### WHAT THIS TASK INVOLVES
Print the listing below exactly.
(INFORMATION SUPPLIED Opens)
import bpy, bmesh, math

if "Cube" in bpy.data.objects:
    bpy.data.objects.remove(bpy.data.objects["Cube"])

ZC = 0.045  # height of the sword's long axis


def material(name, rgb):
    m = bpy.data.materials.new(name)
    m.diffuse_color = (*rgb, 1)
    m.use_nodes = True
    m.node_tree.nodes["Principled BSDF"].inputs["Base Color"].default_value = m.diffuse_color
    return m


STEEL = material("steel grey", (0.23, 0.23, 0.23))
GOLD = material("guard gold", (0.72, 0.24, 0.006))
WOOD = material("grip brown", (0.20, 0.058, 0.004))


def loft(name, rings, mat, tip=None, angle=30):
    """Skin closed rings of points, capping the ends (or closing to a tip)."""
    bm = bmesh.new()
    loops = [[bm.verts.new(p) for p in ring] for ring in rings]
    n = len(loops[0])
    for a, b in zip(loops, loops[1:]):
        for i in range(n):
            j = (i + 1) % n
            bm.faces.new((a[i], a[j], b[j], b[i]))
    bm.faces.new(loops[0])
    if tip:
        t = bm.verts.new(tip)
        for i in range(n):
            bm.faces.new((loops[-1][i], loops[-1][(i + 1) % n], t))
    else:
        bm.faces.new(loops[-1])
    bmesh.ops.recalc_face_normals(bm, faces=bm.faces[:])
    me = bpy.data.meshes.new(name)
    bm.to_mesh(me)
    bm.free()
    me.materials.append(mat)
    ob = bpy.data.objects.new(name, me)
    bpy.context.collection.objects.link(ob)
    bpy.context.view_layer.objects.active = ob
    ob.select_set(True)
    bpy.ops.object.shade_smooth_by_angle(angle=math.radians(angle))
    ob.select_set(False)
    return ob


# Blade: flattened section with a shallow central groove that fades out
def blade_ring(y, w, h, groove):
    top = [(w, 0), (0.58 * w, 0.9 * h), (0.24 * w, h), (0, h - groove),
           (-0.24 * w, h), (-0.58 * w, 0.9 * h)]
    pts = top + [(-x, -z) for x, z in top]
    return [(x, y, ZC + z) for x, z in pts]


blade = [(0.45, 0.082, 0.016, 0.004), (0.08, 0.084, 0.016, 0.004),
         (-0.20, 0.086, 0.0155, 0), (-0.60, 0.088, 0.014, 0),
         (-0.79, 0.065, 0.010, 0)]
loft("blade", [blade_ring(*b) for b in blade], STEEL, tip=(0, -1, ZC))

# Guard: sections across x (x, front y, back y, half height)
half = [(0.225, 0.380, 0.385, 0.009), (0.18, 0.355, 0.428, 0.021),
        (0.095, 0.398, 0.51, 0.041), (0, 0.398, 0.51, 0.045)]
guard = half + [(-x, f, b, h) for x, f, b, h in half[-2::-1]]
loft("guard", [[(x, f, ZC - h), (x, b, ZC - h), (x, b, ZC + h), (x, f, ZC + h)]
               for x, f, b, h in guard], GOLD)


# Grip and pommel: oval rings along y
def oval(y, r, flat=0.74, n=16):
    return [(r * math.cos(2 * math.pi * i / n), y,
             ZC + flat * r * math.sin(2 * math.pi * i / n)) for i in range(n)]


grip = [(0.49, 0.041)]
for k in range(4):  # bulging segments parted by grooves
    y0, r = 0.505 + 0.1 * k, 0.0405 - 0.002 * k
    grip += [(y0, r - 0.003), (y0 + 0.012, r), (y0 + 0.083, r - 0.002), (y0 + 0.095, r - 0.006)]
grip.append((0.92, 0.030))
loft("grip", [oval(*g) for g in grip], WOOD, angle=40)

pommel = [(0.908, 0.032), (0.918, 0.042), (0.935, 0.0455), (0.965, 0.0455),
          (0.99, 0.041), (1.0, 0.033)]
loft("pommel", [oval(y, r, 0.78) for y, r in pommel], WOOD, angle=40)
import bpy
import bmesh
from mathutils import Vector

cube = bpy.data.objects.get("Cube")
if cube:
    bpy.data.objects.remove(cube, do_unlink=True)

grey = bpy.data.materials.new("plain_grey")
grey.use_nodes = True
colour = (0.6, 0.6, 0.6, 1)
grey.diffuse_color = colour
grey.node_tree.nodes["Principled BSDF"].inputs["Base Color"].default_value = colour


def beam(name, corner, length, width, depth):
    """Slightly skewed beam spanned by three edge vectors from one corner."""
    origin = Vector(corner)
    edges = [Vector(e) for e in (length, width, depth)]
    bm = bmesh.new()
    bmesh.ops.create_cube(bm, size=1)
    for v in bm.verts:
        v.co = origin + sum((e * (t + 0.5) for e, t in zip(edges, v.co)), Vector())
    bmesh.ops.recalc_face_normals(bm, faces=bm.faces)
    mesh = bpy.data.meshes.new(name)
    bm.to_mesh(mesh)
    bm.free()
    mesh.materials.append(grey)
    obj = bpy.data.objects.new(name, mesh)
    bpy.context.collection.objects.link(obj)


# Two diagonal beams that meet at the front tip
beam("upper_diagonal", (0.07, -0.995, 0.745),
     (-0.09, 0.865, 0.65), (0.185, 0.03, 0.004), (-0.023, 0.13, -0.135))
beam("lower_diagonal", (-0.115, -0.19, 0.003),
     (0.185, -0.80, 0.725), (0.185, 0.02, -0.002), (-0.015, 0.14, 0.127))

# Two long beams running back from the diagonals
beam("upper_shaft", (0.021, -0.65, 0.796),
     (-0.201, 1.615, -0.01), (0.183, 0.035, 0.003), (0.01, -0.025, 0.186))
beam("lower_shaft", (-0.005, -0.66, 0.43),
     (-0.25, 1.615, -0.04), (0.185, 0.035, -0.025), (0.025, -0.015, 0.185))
(INFORMATION SUPPLIED Closes)
### EXERCISE RESULT
import bpy, bmesh, math

if "Cube" in bpy.data.objects:
    bpy.data.objects.remove(bpy.data.objects["Cube"])

ZC = 0.045  # height of the sword's long axis


def material(name, rgb):
    m = bpy.data.materials.new(name)
    m.diffuse_color = (*rgb, 1)
    m.use_nodes = True
    m.node_tree.nodes["Principled BSDF"].inputs["Base Color"].default_value = m.diffuse_color
    return m


STEEL = material("steel grey", (0.23, 0.23, 0.23))
GOLD = material("guard gold", (0.72, 0.24, 0.006))
WOOD = material("grip brown", (0.20, 0.058, 0.004))


def loft(name, rings, mat, tip=None, angle=30):
    """Skin closed rings of points, capping the ends (or closing to a tip)."""
    bm = bmesh.new()
    loops = [[bm.verts.new(p) for p in ring] for ring in rings]
    n = len(loops[0])
    for a, b in zip(loops, loops[1:]):
        for i in range(n):
            j = (i + 1) % n
            bm.faces.new((a[i], a[j], b[j], b[i]))
    bm.faces.new(loops[0])
    if tip:
        t = bm.verts.new(tip)
        for i in range(n):
            bm.faces.new((loops[-1][i], loops[-1][(i + 1) % n], t))
    else:
        bm.faces.new(loops[-1])
    bmesh.ops.recalc_face_normals(bm, faces=bm.faces[:])
    me = bpy.data.meshes.new(name)
    bm.to_mesh(me)
    bm.free()
    me.materials.append(mat)
    ob = bpy.data.objects.new(name, me)
    bpy.context.collection.objects.link(ob)
    bpy.context.view_layer.objects.active = ob
    ob.select_set(True)
    bpy.ops.object.shade_smooth_by_angle(angle=math.radians(angle))
    ob.select_set(False)
    return ob


# Blade: flattened section with a shallow central groove that fades out
def blade_ring(y, w, h, groove):
    top = [(w, 0), (0.58 * w, 0.9 * h), (0.24 * w, h), (0, h - groove),
           (-0.24 * w, h), (-0.58 * w, 0.9 * h)]
    pts = top + [(-x, -z) for x, z in top]
    return [(x, y, ZC + z) for x, z in pts]


blade = [(0.45, 0.082, 0.016, 0.004), (0.08, 0.084, 0.016, 0.004),
         (-0.20, 0.086, 0.0155, 0), (-0.60, 0.088, 0.014, 0),
         (-0.79, 0.065, 0.010, 0)]
loft("blade", [blade_ring(*b) for b in blade], STEEL, tip=(0, -1, ZC))

# Guard: sections across x (x, front y, back y, half height)
half = [(0.225, 0.380, 0.385, 0.009), (0.18, 0.355, 0.428, 0.021),
        (0.095, 0.398, 0.51, 0.041), (0, 0.398, 0.51, 0.045)]
guard = half + [(-x, f, b, h) for x, f, b, h in half[-2::-1]]
loft("guard", [[(x, f, ZC - h), (x, b, ZC - h), (x, b, ZC + h), (x, f, ZC + h)]
               for x, f, b, h in guard], GOLD)


# Grip and pommel: oval rings along y
def oval(y, r, flat=0.74, n=16):
    return [(r * math.cos(2 * math.pi * i / n), y,
             ZC + flat * r * math.sin(2 * math.pi * i / n)) for i in range(n)]


grip = [(0.49, 0.041)]
for k in range(4):  # bulging segments parted by grooves
    y0, r = 0.505 + 0.1 * k, 0.0405 - 0.002 * k
    grip += [(y0, r - 0.003), (y0 + 0.012, r), (y0 + 0.083, r - 0.002), (y0 + 0.095, r - 0.006)]
grip.append((0.92, 0.030))
loft("grip", [oval(*g) for g in grip], WOOD, angle=40)

pommel = [(0.908, 0.032), (0.918, 0.042), (0.935, 0.0455), (0.965, 0.0455),
          (0.99, 0.041), (1.0, 0.033)]
loft("pommel", [oval(y, r, 0.78) for y, r in pommel], WOOD, angle=40)
import bpy
import bmesh
from mathutils import Vector

cube = bpy.data.objects.get("Cube")
if cube:
    bpy.data.objects.remove(cube, do_unlink=True)

grey = bpy.data.materials.new("plain_grey")
grey.use_nodes = True
colour = (0.6, 0.6, 0.6, 1)
grey.diffuse_color = colour
grey.node_tree.nodes["Principled BSDF"].inputs["Base Color"].default_value = colour


def beam(name, corner, length, width, depth):
    """Slightly skewed beam spanned by three edge vectors from one corner."""
    origin = Vector(corner)
    edges = [Vector(e) for e in (length, width, depth)]
    bm = bmesh.new()
    bmesh.ops.create_cube(bm, size=1)
    for v in bm.verts:
        v.co = origin + sum((e * (t + 0.5) for e, t in zip(edges, v.co)), Vector())
    bmesh.ops.recalc_face_normals(bm, faces=bm.faces)
    mesh = bpy.data.meshes.new(name)
    bm.to_mesh(mesh)
    bm.free()
    mesh.materials.append(grey)
    obj = bpy.data.objects.new(name, mesh)
    bpy.context.collection.objects.link(obj)


# Two diagonal beams that meet at the front tip
beam("upper_diagonal", (0.07, -0.995, 0.745),
     (-0.09, 0.865, 0.65), (0.185, 0.03, 0.004), (-0.023, 0.13, -0.135))
beam("lower_diagonal", (-0.115, -0.19, 0.003),
     (0.185, -0.80, 0.725), (0.185, 0.02, -0.002), (-0.015, 0.14, 0.127))

# Two long beams running back from the diagonals
beam("upper_shaft", (0.021, -0.65, 0.796),
     (-0.201, 1.615, -0.01), (0.183, 0.035, 0.003), (0.01, -0.025, 0.186))
beam("lower_shaft", (-0.005, -0.66, 0.43),
     (-0.25, 1.615, -0.04), (0.185, 0.035, -0.025), (0.025, -0.015, 0.185))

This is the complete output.